The nation's largest transportation company is on a roll.
UPS Inc. today announced a 71-percent increase in second-quarter per-share earnings, paced by gains across the company's domestic and international package operations as well as its supply chain and freight division.
Second-quarter revenue for the Atlanta-based company rose 13 percent year over year to $12.2 billion, resulting in a 57-percent increase in operating profit to $1.4 billion. Operating margins year over year rose by well over 30 percent.
UPS moved 948 million packages across its global network in the quarter, a 4-percent increase over year-earlier levels. Revenue per piece rose 7 percent, driven by higher base rates, heavier average shipment weight, and the effect of increased fuel surcharges.
Expecting continued strength through the rest of 2010, UPS said it increased its full-year 2010 earnings forecast to between $3.35 and $3.45 per share. Prior to the release of the second-quarter results, UPS had set its full-year forecast at $3.05 to $3.10 a share.
The strong second-quarter performance was a sequential improvement over the first quarter, when earnings per share rose 37 percent and total revenue climbed 7 percent.
"UPS fired on all cylinders in the second quarter even in the face of a mixed global economic environment," Scott Davis, UPS's chairman and CEO, said in a statement announcing the results.
The company's domestic package operations, which account for more than half of its business, generated $7.27 billion in revenue in the quarter, up from $6.8 billion in the prior-year quarter. Operating profits climbed 57 percent to $748 million.
UPS spokesman Norman Black said the U.S. results had little to do with the broad-based economic growth and were more the result of the company's strong execution and the lingering impact of DHL Express's January 2009 exit from the United States, which has left more traffic for UPS and its chief rival FedEx Corp.
"We've been predicting a slow, sluggish recovery [in the United States] and that's what we're seeing," Black said.
The international package segment, long the company's most profitable category, reported a 58-percent jump in operating profits to $521 million on a 23-percent increase in year-over-year revenue to $2.77 billion. Export volumes from all of the countries served by UPS rose 15 percent, with Asian exports up 40 percent year over year, UPS said.

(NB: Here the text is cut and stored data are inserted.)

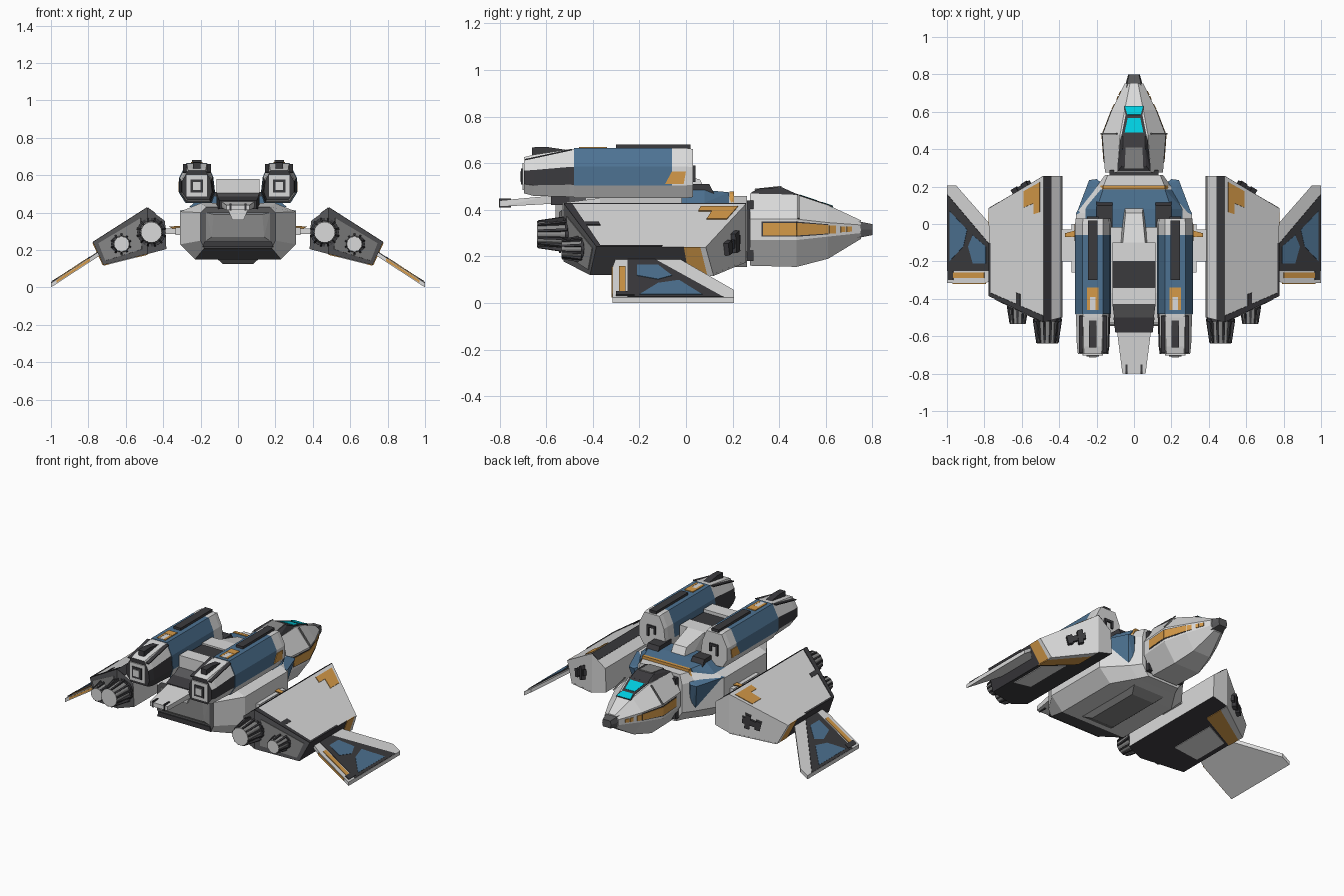
import bpy, bmesh, math
from mathutils import Vector

if "Cube" in bpy.data.objects:
    bpy.data.objects.remove(bpy.data.objects["Cube"])

COL = {"light_grey": (.70, .70, .70), "mid_grey": (.25, .25, .25), "dark_grey": (.10, .10, .105),
       "black": (.044, .043, .048), "blue": (.075, .17, .29), "orange": (.66, .32, .065),
       "cyan": (.0, .62, .75)}
MATS = {}
for n, c in COL.items():
    MATS[n] = bpy.data.materials.new(n)
    MATS[n].diffuse_color = (*c, 1)


def finish(name, bm, mat, mirror):
    """mat is a colour name or a rule (centre, normal) -> colour name."""
    bmesh.ops.recalc_face_normals(bm, faces=bm.faces[:])
    bm.normal_update()
    me = bpy.data.meshes.new(name)
    used = []
    for f in bm.faces:
        m = mat(f.calc_center_median(), f.normal) if callable(mat) else mat
        if m not in used:
            used.append(m)
            me.materials.append(MATS[m])
        f.material_index = used.index(m)
    bm.to_mesh(me)
    bm.free()
    ob = bpy.data.objects.new(name, me)
    bpy.context.collection.objects.link(ob)
    if mirror:
        ob.modifiers.new("mirror", 'MIRROR').use_mirror_merge = False
    return ob


def hull(name, pts, mat, mirror=False):
    bm = bmesh.new()
    for p in pts:
        bm.verts.new(p)
    r = bmesh.ops.convex_hull(bm, input=bm.verts[:])
    junk = {v for v in r["geom_interior"] + r["geom_unused"] if isinstance(v, bmesh.types.BMVert)}
    bmesh.ops.delete(bm, geom=list(junk), context='VERTS')
    bmesh.ops.dissolve_limit(bm, angle_limit=.02, verts=bm.verts[:], edges=bm.edges[:])
    return finish(name, bm, mat, mirror)


def box(name, x, y, z, mat, mirror=False):
    return hull(name, [(a, b, c) for a in x for b in y for c in z], mat, mirror)


def plate(name, pts, mat, mirror=True, t=.004):
    """Thin convex plate lying on a surface."""
    p = [Vector(v) for v in pts]
    n = (p[1] - p[0]).cross(p[2] - p[0]).normalized() * t
    return hull(name, [v + n for v in p] + [v - n for v in p], mat, mirror)


def patch(quad, u0, u1, v0, v1):
    a, b, c, d = [Vector(v) for v in quad]
    return [a.lerp(b, u).lerp(d.lerp(c, u), v) for u, v in ((u0, v0), (u1, v0), (u1, v1), (u0, v1))]


def loft(name, rings, mat, mirror=False):
    bm = bmesh.new()
    vs = [[bm.verts.new(p) for p in r] for r in rings]
    n = len(vs[0])
    for a, b in zip(vs, vs[1:]):
        for i in range(n):
            bm.faces.new((a[i], a[(i + 1) % n], b[(i + 1) % n], b[i]))
    bm.faces.new(vs[0])
    bm.faces.new(vs[-1])
    return finish(name, bm, mat, mirror)


def sym(y, half):
    return [(x, y, z) for x, z in half] + [(-x, y, z) for x, z in reversed(half)]


# ---- main hull
full = [(.2, .45), (.31, .405), (.31, .23), (.23, .15)]
loft("main_hull", [sym(-.53, [(.17, .43), (.2, .4), (.2, .25), (.18, .21)]), sym(-.37, full), sym(.06, full),
                   sym(.2, [(.165, .46), (.2, .41), (.2, .22), (.14, .155)]),
                   sym(.262, [(.14, .46), (.155, .40), (.155, .22), (.11, .155)])],
     lambda c, n: "dark_grey" if n.y < -.6 and n.x ** 2 < .1 or (n.y < -.2 and n.z < -.6) else "light_grey")
hull("keel", [(s * x, y, z) for s in (1, -1) for x, y, z in
              ((.12, -.36, .16), (.12, .15, .16), (.08, -.28, .125), (.08, .08, .125))], "mid_grey")
hull("rear_hatch", sym(-.532, [(.17, .40), (.15, .27), (.17, .25)]) + sym(-.545, [(.13, .39), (.14, .27)]), "mid_grey")
plate("rear_hatch_lip", [(-.19, -.54, .215), (.19, -.54, .215), (.18, -.54, .245), (-.18, -.54, .245)], "black", False)
hull("tail_support", sym(-.56, [(.06, .43), (.03, .36)]) + sym(-.53, [(.06, .43), (.03, .36)]), "light_grey")
hull("tail_plate", [(s * x, y, z) for s in (1, -1) for x, y, z in
                    ((.095, -.5, .465), (.095, -.5, .43), (.09, -.58, .46), (.062, -.8, .44), (.062, -.8, .413))],
     "light_grey")
box("tail_notch", (.035, .045), (-.803, -.75), (.41, .449), "black", True)
# dorsal deck, built in coloured slabs
for nm, y0, y1, z, m in (("deck_front", -.2, -.1, .57, "light_grey"), ("deck_grille", -.34, -.2, .56, "black"),
                         ("deck_rear", -.43, -.34, .58, "light_grey")):
    box(nm, (-.115, .115), (y0, y1), (.43, z), m)
hull("deck_slope", sym(-.43, [(.115, .505), (.115, .43)]) + sym(-.51, [(.105, .48), (.105, .43)]), "dark_grey")
hull("deck_tail", sym(-.5, [(.11, .485), (.11, .42)]) + sym(-.58, [(.1, .465), (.1, .42)]), "black")
hull("dorsal_pylon", sym(-.1, [(.06, .57), (.07, .44)]) + sym(.06, [(.045, .53), (.06, .44)])
     + sym(.1, [(.05, .45)]), "light_grey")
hull("dorsal_collar", [(s * x, y, z) for s in (1, -1) for x, y, z in
                       ((.2, -.02, .485), (.26, -.02, .43), (.165, .185, .475), (.2, .185, .42), (.2, .08, .485),
                        (.26, .08, .43))], "blue")
box("collar_stripe", (-.165, .165), (.187, .207), (.42, .478), "orange")
hull("collar_stripe_side", [(.16, .187, .475), (.16, .207, .475), (.205, .187, .40), (.195, .207, .40),
                            (.15, .2, .42)], "orange", True)
hull("shoulder_fin", [(.15, .2, .42), (.16, .2, .2), (.24, .235, .40), (.2, .24, .40), (.31, .05, .41),
                      (.2, .1, .43), (.2, .19, .22)], "blue", True)
box("neck", (-.13, .13), (.25, .29), (.18, .44), "black")
hull("intake", [(x, y, z) for x in (.115, .2) for y, z in ((-.02, .44), (-.02, .51), (.1, .51), (.125, .46))],
     "black", True)

# ---- nose and cockpit
S = [(.275, .09, .47, .155, .36, .27, .09, .16), (.475, .075, .465, .17, .36, .27, .09, .155),
     (.61, .05, .42, .118, .345, .285, .06, .19), (.75, .022, .355, .05, .335, .30, .025, .275)]
loft("nose", [sym(y, [(wt, zt), (wm, a), (wm, b), (wb, zb)]) for y, wt, zt, wm, a, b, wb, zb in S], "light_grey")
loft("nose_tip", [sym(y, [(w, .315 + w * .9), (w * 1.2, .315), (w, .315 - w * .9)])
                  for y, w in ((.72, .042), (.755, .036), (.8, .026))], "dark_grey")
side = [[(a[3], a[0], a[5]), (b[3], b[0], b[5]), (b[3], b[0], b[4]), (a[3], a[0], a[4])] for a, b in zip(S, S[1:])]
for i, (u0, u1, v0, v1) in enumerate([(.28, 1, .22, .82), (0, 1, .22, .82), (.03, .22, .2, .8),
                                      (.38, .52, .25, .75), (.56, .72, .25, .75)]):
    quad = side[min(i, 2)]
    plate(f"nose_stripe_{i}", patch(quad, u0, u1, v0, v1), "orange")
    if i < 2:
        plate(f"nose_stripe_edge_{i}", patch(quad, max(u0 - .03, 0), u1, v0 - .06, v1 + .06), "black", t=.002)
top = [(-.075, .475, .465), (.075, .475, .465), (.05, .61, .42), (-.05, .61, .42)]


def canopy(v0, w0, v1, w1):
    return [(x, .475 + .135 * v, .465 - .045 * v) for x, v in ((-w0, v0), (w0, v0), (w1, v1), (-w1, v1))]


plate("canopy_frame", canopy(-.05, .068, .8, .045), "black", False, .003)
plate("canopy_frame_front", canopy(.75, .045, 1.15, .052), "black", False, .003)
plate("canopy_glass_rear", canopy(.1, .05, .66, .034), "cyan", False, .005)
plate("canopy_glass_front", canopy(.8, .036, 1.14, .049), "cyan", False, .005)
hull("canopy_hood", sym(.28, [(.088, .475), (.09, .45)]) + sym(.41, [(.06, .497), (.085, .455)])
     + sym(.47, [(.06, .47), (.08, .45)]) + sym(.31, [(.065, .49)]), "black")
plate("hood_panel", [(-.05, .295, .486), (.05, .295, .486), (.045, .41, .499), (-.045, .41, .499)], "mid_grey", False)
plate("nose_side_seam", [(.092, .478, .464), (.175, .478, .362), (.175, .486, .362), (.092, .486, .464)], "mid_grey")

# ---- upper nacelles
NP = [(.275, .665), (.315, .585), (.315, .505), (.28, .45), (.14, .45), (.122, .505), (.132, .59), (.165, .665)]


def nac(y, s=1., dz=0., sz=None):
    return [(.22 + (x - .22) * s, y, .56 + (z - .56) * (sz or s) + dz) for x, z in NP]


loft("nacelle", [nac(-.48), nac(-.06), nac(0), nac(.03, .96)],
     lambda c, n: "blue" if c.z > .51 and c.y < -.06 else "light_grey", True)
loft("nacelle_rear", [nac(-.695, .84, -.01, .72), nac(-.655, .9, -.01, .82), nac(-.5, .95), nac(-.475, .97)],
     lambda c, n: "light_grey" if n.z > .3 or n.z < -.5 else "black", True)
box("nacelle_cap", (.165, .275), (-.702, -.68), (.485, .6), "light_grey", True)
box("nacelle_port_rim", (.187, .253), (-.708, -.69), (.508, .578), "black", True)
box("nacelle_port", (.2, .24), (-.713, -.69), (.522, .564), "light_grey", True)
for s in (.145, .265):
    plate("nacelle_rear_edge", [(s, -.69, .615), (s + .03, -.69, .615), (s + .03, -.49, .658), (s, -.49, .658)],
          "black", t=.003)
box("nacelle_rail", (.195, .245), (-.3, .02), (.65, .68), "black", True)
hull("nacelle_tail_fin", [(x, y, z) for x in (.2, .24) for y, z in
                          ((-.66, .62), (-.66, .668), (-.6, .67), (-.5, .655), (-.5, .62))], "black", True)
for x in ((.19, .205), (.235, .25)):
    box("nacelle_top_mark", x, (-.46, -.34), (.66, .669), "orange", True)
box("nacelle_top_bar", (.19, .25), (-.39, -.34), (.66, .67), "orange", True)
box("nacelle_top_panel", (.205, .235), (-.46, -.39), (.66, .668), "light_grey", True)
plate("nacelle_side_flash", [(.315, -.09, .51), (.315, -.01, .51), (.315, .0, .565), (.315, -.06, .565)], "orange")
for nm, x, z in (("hook_top", (.19, .25), (.575, .59)), ("hook_left", (.19, .203), (.54, .58)),
                 ("hook_right", (.237, .25), (.52, .58))):
    box("nacelle_" + nm, x, (.025, .04), z, "black", True)

# ---- side pods
P = [(.485, .425, -.525, .257), (.39, .355, -.5, .257), (.383, .205, -.5, .257), (.485, .178, -.525, .257),
     (.72, .12, -.412, .118), (.775, .24, -.385, .085)]
A, B, C, C2, D, E = [((x, y0, z), (x, y1, z)) for x, z, y0, y1 in P]


def pod_rule(c, n):
    if n.y < -.5:
        return "dark_grey"
    return "black" if n.y < .5 and (n.z < -.7 or (n.x > .6 and n.z < .2)) else "light_grey"


hull("pod", [p for e in (A, B, C, C2, D, E) for p in e], pod_rule, True)
topq, outq = (A[0], E[0], E[1], A[1]), (D[0], E[0], E[1], D[1])
botq, frq, req = (C2[0], D[0], D[1], C2[1]), (C2[1], D[1], E[1], A[1]), (C2[0], D[0], E[0], A[0])
plate("pod_ridge_trim", patch((A[0], B[0], B[1], A[1]), 0, .45, 0, 1), "black")
plate("pod_rear_trim", patch(topq, 0, 1, 0, .045), "black")
plate("pod_edge_trim", patch(topq, .97, 1, 0, .6), "black")
plate("pod_trim_tab", patch(topq, .42, .5, .03, .14), "black")
plate("pod_top_flash", patch(topq, .06, .36, .84, .97), "orange")
plate("pod_top_flash_leg", patch(topq, .06, .17, .76, .88), "orange")
plate("pod_outer_band", patch(outq, 0, 1, .8, .95), "orange")
plate("pod_outer_nose", patch(outq, 0, 1, .95, 1), "light_grey")
plate("pod_under_band", patch(botq, 0, 1, .77, .93), "orange")
plate("pod_under_nose", patch(botq, 0, 1, .93, 1), "light_grey")
plate("pod_under_panel", patch(botq, .25, .88, .3, .74), "light_grey")
plate("pod_rear_panel", patch(req, .12, .92, .14, .86), "mid_grey")
for i, (u0, u1, v0, v1, t) in enumerate([(.25, .58, .42, .6, .018), (.3, .4, .3, .72, .024), (.5, .6, .36, .66, .024)]):
    plate(f"pod_gun_{i}", patch(frq, u0, u1, v0, v1), "black", t=t)
box("pod_arm", (.28, .42), (-.2, -.03), (.285, .315), "light_grey", True)
box("pod_arm_sleeve", (.3, .335), (-.26, 0), (.28, .32), "light_grey", True)
hull("pod_arm_mark", [(.3, -.03, .33), (.37, -.07, .325), (.3, -.07, .33), (.37, -.05, .325), (.3, -.05, .29)],
     "orange", True)


# ---- finned pod thrusters
def thruster(name, cx, cz, y0, y1, r0, r1, n=12):
    def ring(y, r, k=12):
        return [(cx + r * math.cos(2 * math.pi * i / k), y, cz + r * math.sin(2 * math.pi * i / k)) for i in range(k)]
    loft(name + "_collar", [ring(y0, r0), ring(y0 - .03, r0 * 1.04)], "black", True)
    loft(name + "_core", [ring(y0, r0 * .88), ring(y1, r1)], lambda c, m: "light_grey" if m.y < -.9 else "mid_grey", True)
    for i in range(n):
        a = 2 * math.pi * (i + .5) / n
        u, w = Vector((math.cos(a), 0, math.sin(a))), Vector((-math.sin(a), 0, math.cos(a))) * .005
        o = Vector((cx, 0, cz))
        pts = [o + u * r + Vector((0, y, 0)) + s * w for s in (1, -1)
               for r, y in ((r0 * .6, y0), (r0 * 1.08, y0 - .02), (r1 * 1.08, y1 + .004), (r1 * .75, y1 + .004))]
        hull(f"{name}_fin_{i}", pts, "black", True)


thruster("large_thruster", .463, .295, -.49, -.64, .074, .056)
thruster("small_thruster", .622, .232, -.42, -.535, .055, .041, 10)


# ---- drooped wings
def W(x, y, d=0.):
    return (x, y, .187 - .652 * (x - .75) - d)


def wing_pts(xy):
    return [W(x, y) for x, y in xy]


outline = [(.735, -.3), (.735, -.04), (.78, -.03), (.95, .205), (1, .205), (1, -.315), (.8, -.315)]
hull("wing", [W(x, y, d) for x, y in outline for d in (0, .024)], "light_grey", True)
plate("wing_dark_field", wing_pts([(.745, -.25), (.745, -.14), (.77, -.11), (.999, .16), (.999, -.25)]), "black", t=.003)
plate("wing_blue_inner", wing_pts([(.79, -.21), (.79, -.12), (.86, -.06), (.885, -.12), (.86, -.21)]), "blue", t=.005)
plate("wing_blue_outer", wing_pts([(.985, .07), (.89, -.03), (.91, -.12), (.985, -.2)]), "blue", t=.005)
plate("wing_orange_strip", wing_pts([(.8, -.288), (.985, -.288), (.985, -.26), (.8, -.26)]), "orange")
plate("wing_rear_strip", [W(.79, -.316, .005), W(.97, -.316, .005), W(.97, -.316, .019), W(.79, -.316, .019)], "orange")
plate("wing_tip_clip", wing_pts([(.965, -.3), (.99, -.3), (.99, -.22), (.965, -.22)]), "black", t=.006)

for m in bpy.data.materials:
    if m.users and not m.is_grease_pencil:
        m.use_nodes = True
        m.node_tree.nodes["Principled BSDF"].inputs["Base Color"].default_value = m.diffuse_color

Black said that internationally, UPS has benefited from growing volumes out of its Chinese hubs in Shenzhen and Shanghai, "unexpectedly strong growth" on Asia-to-Europe and Asia-U.S. trade lanes, and continued double-digit gains in Europe despite concerns over the sovereign debt crisis and a possible economic slowdown on the continent.
The company's supply chain and freight division, which includes UPS's supply chain solutions and less-than-truckload (LTL) businesses, showed increases in revenue and operating profits, with revenue at $2.16 billion and operating profit at $133 million. Operating margins were compressed, however, because the unit's freight forwarding business had to pay more to secure air freight lift in the face of surging global demand for aircraft capacity.
UPS Freight, the company's LTL unit, grew revenue by 10 percent year over year and was profitable in the second quarter.